### Your task
In the listing below, locate the line containing "const t = j" and the line containing "skirt.name = 'skirt';". Output both of them and every line between, exactly as written, and nothing more.

### Records for processing
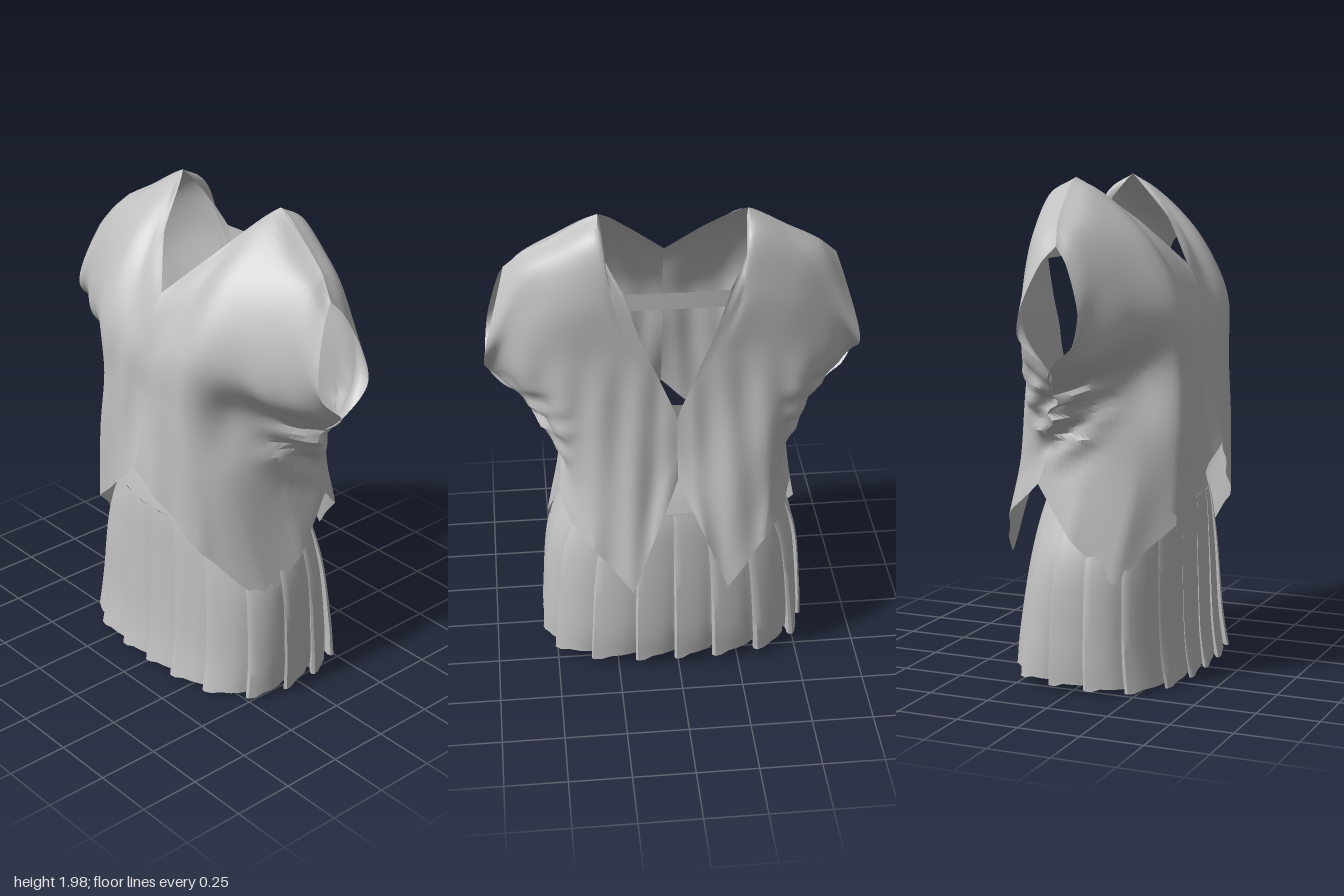
import * as THREE from 'three';
import { toCreasedNormals } from 'three/addons/utils/BufferGeometryUtils.js';

const cloth = new THREE.MeshStandardMaterial({ color: 0xc0c0c0, side: THREE.DoubleSide });
cloth.name = 'grey cloth';
const { smoothstep } = THREE.MathUtils;

// Surface from a grid of points (rows of equal length)
function gridGeometry(rows, crease) {
  const n = rows[0].length, index = [];
  for (let j = 0; j < rows.length - 1; j++) {
    for (let i = 0; i < n - 1; i++) {
      const a = j * n + i, b = a + 1, c = a + n, d = c + 1;
      index.push(a, c, b, b, c, d);
    }
  }
  const geo = new THREE.BufferGeometry().setFromPoints(rows.flat());
  geo.setIndex(index);
  geo.computeVertexNormals();
  return toCreasedNormals(geo, crease);
}

function mesh(name, geo) {
  const m = new THREE.Mesh(geo, cloth);
  m.name = name;
  return m;
}

const curve = (pts) => new THREE.CatmullRomCurve3(pts, false, 'centripetal');

// Straight-line interpolation between neighbouring points
function polyline(pts, t) {
  const f = t * (pts.length - 1), i = Math.min(pts.length - 2, Math.floor(f));
  return pts[i].clone().lerp(pts[i + 1], f - i);
}

// Seam lines of one half of the blouse, each from the top edge down to the hem
const frontSeams = [
  [[0, 1.66, .27], [0, 1.61, .3], [0, 1.53, .33], [0, 1.4, .355], [0, 1.25, .36], [0, 1.1, .385], [0, .95, .425]],
  [[.15, 1.83, .13], [.15, 1.75, .2], [.14, 1.62, .28], [.14, 1.45, .355], [.14, 1.25, .37], [.15, 1.05, .375], [.17, .8, .385]],
  [[.285, 2, -.08], [.285, 1.94, .02], [.28, 1.75, .22], [.28, 1.5, .345], [.27, 1.25, .345], [.3, 1, .35], [.32, .67, .35]],
  [[.46, 1.895, -.06], [.46, 1.85, .05], [.45, 1.69, .18], [.43, 1.45, .26], [.35, 1.26, .21], [.39, .98, .24], [.49, .45, .155]],
  [[.57, 1.83, -.03], [.58, 1.78, .05], [.61, 1.58, .14], [.61, 1.36, .15], [.5, 1.2, .05], [.45, .98, .05], [.515, .62, -.01]],
  [[.645, 1.755, 0], [.67, 1.68, .055], [.725, 1.43, .12], [.72, 1.3, 0], [.58, 1.17, -.05], [.46, .97, -.12], [.47, .82, -.17]],
];
const backSeams = [
  [[.645, 1.755, 0], [.67, 1.68, -.06], [.735, 1.43, -.12], [.72, 1.3, 0], [.58, 1.17, -.05], [.46, .97, -.12], [.47, .82, -.17]],
  [[.57, 1.83, -.03], [.58, 1.78, -.11], [.61, 1.6, -.15], [.61, 1.4, -.165], [.51, 1.18, -.17], [.43, .95, -.2], [.43, .73, -.27]],
  [[.46, 1.895, -.06], [.46, 1.85, -.15], [.46, 1.68, -.21], [.45, 1.42, -.22], [.4, 1.18, -.25], [.37, .9, -.28], [.34, .65, -.36]],
  [[.285, 2, -.08], [.29, 1.93, -.19], [.29, 1.73, -.24], [.26, 1.45, -.24], [.23, 1.18, -.265], [.2, .84, -.34], [.19, .47, -.42]],
  [[.265, 1.86, -.2], [.25, 1.77, -.235], [.21, 1.6, -.245], [.15, 1.4, -.25], [.1, 1.17, -.265], [.09, .93, -.3], [.1, .7, -.38]],
  [[.2, 1.74, -.25], [.17, 1.63, -.25], [.125, 1.5, -.25], [.06, 1.34, -.25], [0, 1.18, -.26], [0, 1.05, -.27], [0, .92, -.29]],
];

// Soft vertical folds on the body and crumpled cloth under the arm
function wrinkle(p, side) {
  const body = smoothstep(1.55 - p.y, 0, .3) * smoothstep(p.x, 0, .08);
  p.z += .006 * body * Math.sin(p.x * 42 + p.y * 3 + side);
  const d = Math.hypot(p.x - .5, (p.y - 1.12) * .8, p.z + .05);
  const arm = Math.max(0, 1 - d / .24);
  p.z += .03 * arm * Math.sin(p.y * 55 + p.x * 25 + side);
  p.x += .025 * arm * Math.sin(p.y * 40 - p.z * 30);
}

function panel(name, seams, side) {
  const lines = seams.map((s) => curve(s.map((p) => new THREE.Vector3(...p))));
  const rows = [], nv = 54, nu = 40;
  for (let j = 0; j <= nv; j++) {
    const v = j / nv, knots = lines.map((l) => l.getPoint(v));
    const across = curve(knots), row = [];
    // pointed hem corners and a straight neckline
    const straight = smoothstep(v, .82, 1) + .6 * (1 - smoothstep(v, 0, .12));
    for (let i = 0; i <= nu; i++) {
      const p = across.getPoint(i / nu).lerp(polyline(knots, i / nu), straight);
      wrinkle(p, side);
      p.x = Math.max(0, p.x) * side;
      row.push(p);
    }
    rows.push(row);
  }
  return mesh(name, gridGeometry(rows, .7));
}

// Skirt levels: height, half width, front depth, back depth, squareness of the oval
const levels = [
  [.91, .36, .28, .18, 2.1], [.73, .435, .32, .26, 2.2], [.5, .51, .325, .295, 2.5],
  [.2, .53, .335, .325, 2.8], [.05, .53, .355, .325, 3],
];

function skirtLevel(t) {
  const f = t * (levels.length - 1), i = Math.min(levels.length - 2, Math.floor(f));
  const at = (k) => levels[Math.max(0, Math.min(levels.length - 1, k))];
  const u = f - i;
  return levels[0].map((_, k) => {
    const [p, a, b, c] = [at(i - 1)[k], at(i)[k], at(i + 1)[k], at(i + 2)[k]];
    return a + .5 * u * (b - p + u * (2 * p - 5 * a + 4 * b - c + u * (3 * (a - b) + c - p)));
  });
}

function skirtPoint(level, turn, out, drop = 0) {
  const [y, a, front, back, n] = level;
  // even spacing along the flattened oval
  const angle = turn + .1 * Math.sin(2 * turn);
  const s = Math.sin(angle), c = Math.cos(angle);
  const k = (Math.abs(c) ** n + Math.abs(s) ** n) ** (-1 / n);
  return new THREE.Vector3(c * (a * k + out), y + drop, s * ((s > 0 ? front : back) * k + out));
}

// Smooth yoke above the pleats
function yoke() {
  const rows = [];
  for (let j = 0; j <= 6; j++) {
    const level = skirtLevel(j / 6 * .25), row = [];
    for (let i = 0; i <= 72; i++) row.push(skirtPoint(level, i / 72 * Math.PI * 2, 0));
    rows.push(row);
  }
  return mesh('skirtYoke', gridGeometry(rows, .8));
}

// Overlapping knife pleats; each edge rolls back under itself, more so at the hem
function pleats() {
  const count = 18, rows = [];
  const fold = [[0, -.8], [.2, -.2], [.45, .25], [.7, .55], [.9, .8], [1.06, .95], [1.12, .6], [1.08, .1], [.98, -.3], [.9, -.7]];
  for (let j = 0; j <= 24; j++) {
    const t = j / 24, level = skirtLevel(.25 + .75 * t), row = [];
    for (let k = 0; k < count; k++) {
      for (const [p, r] of fold) {
        const turn = (k + p + .5) / count * Math.PI * 2;
        const amp = .005 + t * (.022 - .008 * Math.sin(turn));
        const drop = t * t * (-.02 * Math.sin(turn) - (p > .8 ? .012 : 0));
        row.push(skirtPoint(level, turn, amp * r, drop));
      }
    }
    row.push(row[0].clone());
    rows.push(row);
  }
  return mesh('skirtPleats', gridGeometry(rows, .7));
}

// Narrow strap closing the back of the neck
function backStrap() {
  const rows = [1.745, 1.675].map((y, j) => {
    const w = j ? .185 : .205, row = [];
    for (let i = 0; i <= 12; i++) {
      const x = -1 + i / 6;
      row.push(new THREE.Vector3(x * w, y, -.25 - .004 * (1 - x * x)));
    }
    return row;
  });
  return mesh('backNeckStrap', gridGeometry(rows, .7));
}

export function createModel() {
  const model = new THREE.Group();
  model.name = 'blouseAndSkirt';

  const blouse = new THREE.Group();
  blouse.name = 'blouse';
  for (const side of [1, -1]) {
    const label = side > 0 ? 'left' : 'right';
    blouse.add(panel(label + 'FrontPanel', frontSeams, side));
    blouse.add(panel(label + 'BackPanel', backSeams, side));
  }
  blouse.add(backStrap());

  const skirt = new THREE.Group();
  skirt.name = 'skirt';
  skirt.add(yoke(), pleats());

  model.add(blouse, skirt);
  return model;
}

### Task result
    const t = j / 24, level = skirtLevel(.25 + .75 * t), row = [];
    for (let k = 0; k < count; k++) {
      for (const [p, r] of fold) {
        const turn = (k + p + .5) / count * Math.PI * 2;
        const amp = .005 + t * (.022 - .008 * Math.sin(turn));
        const drop = t * t * (-.02 * Math.sin(turn) - (p > .8 ? .012 : 0));
        row.push(skirtPoint(level, turn, amp * r, drop));
      }
    }
    row.push(row[0].clone());
    rows.push(row);
  }
  return mesh('skirtPleats', gridGeometry(rows, .7));
}

// Narrow strap closing the back of the neck
function backStrap() {
  const rows = [1.745, 1.675].map((y, j) => {
    const w = j ? .185 : .205, row = [];
    for (let i = 0; i <= 12; i++) {
      const x = -1 + i / 6;
      row.push(new THREE.Vector3(x * w, y, -.25 - .004 * (1 - x * x)));
    }
    return row;
  });
  return mesh('backNeckStrap', gridGeometry(rows, .7));
}

export function createModel() {
  const model = new THREE.Group();
  model.name = 'blouseAndSkirt';

  const blouse = new THREE.Group();
  blouse.name = 'blouse';
  for (const side of [1, -1]) {
    const label = side > 0 ? 'left' : 'right';
    blouse.add(panel(label + 'FrontPanel', frontSeams, side));
    blouse.add(panel(label + 'BackPanel', backSeams, side));
  }
  blouse.add(backStrap());

  const skirt = new THREE.Group();
  skirt.name = 'skirt';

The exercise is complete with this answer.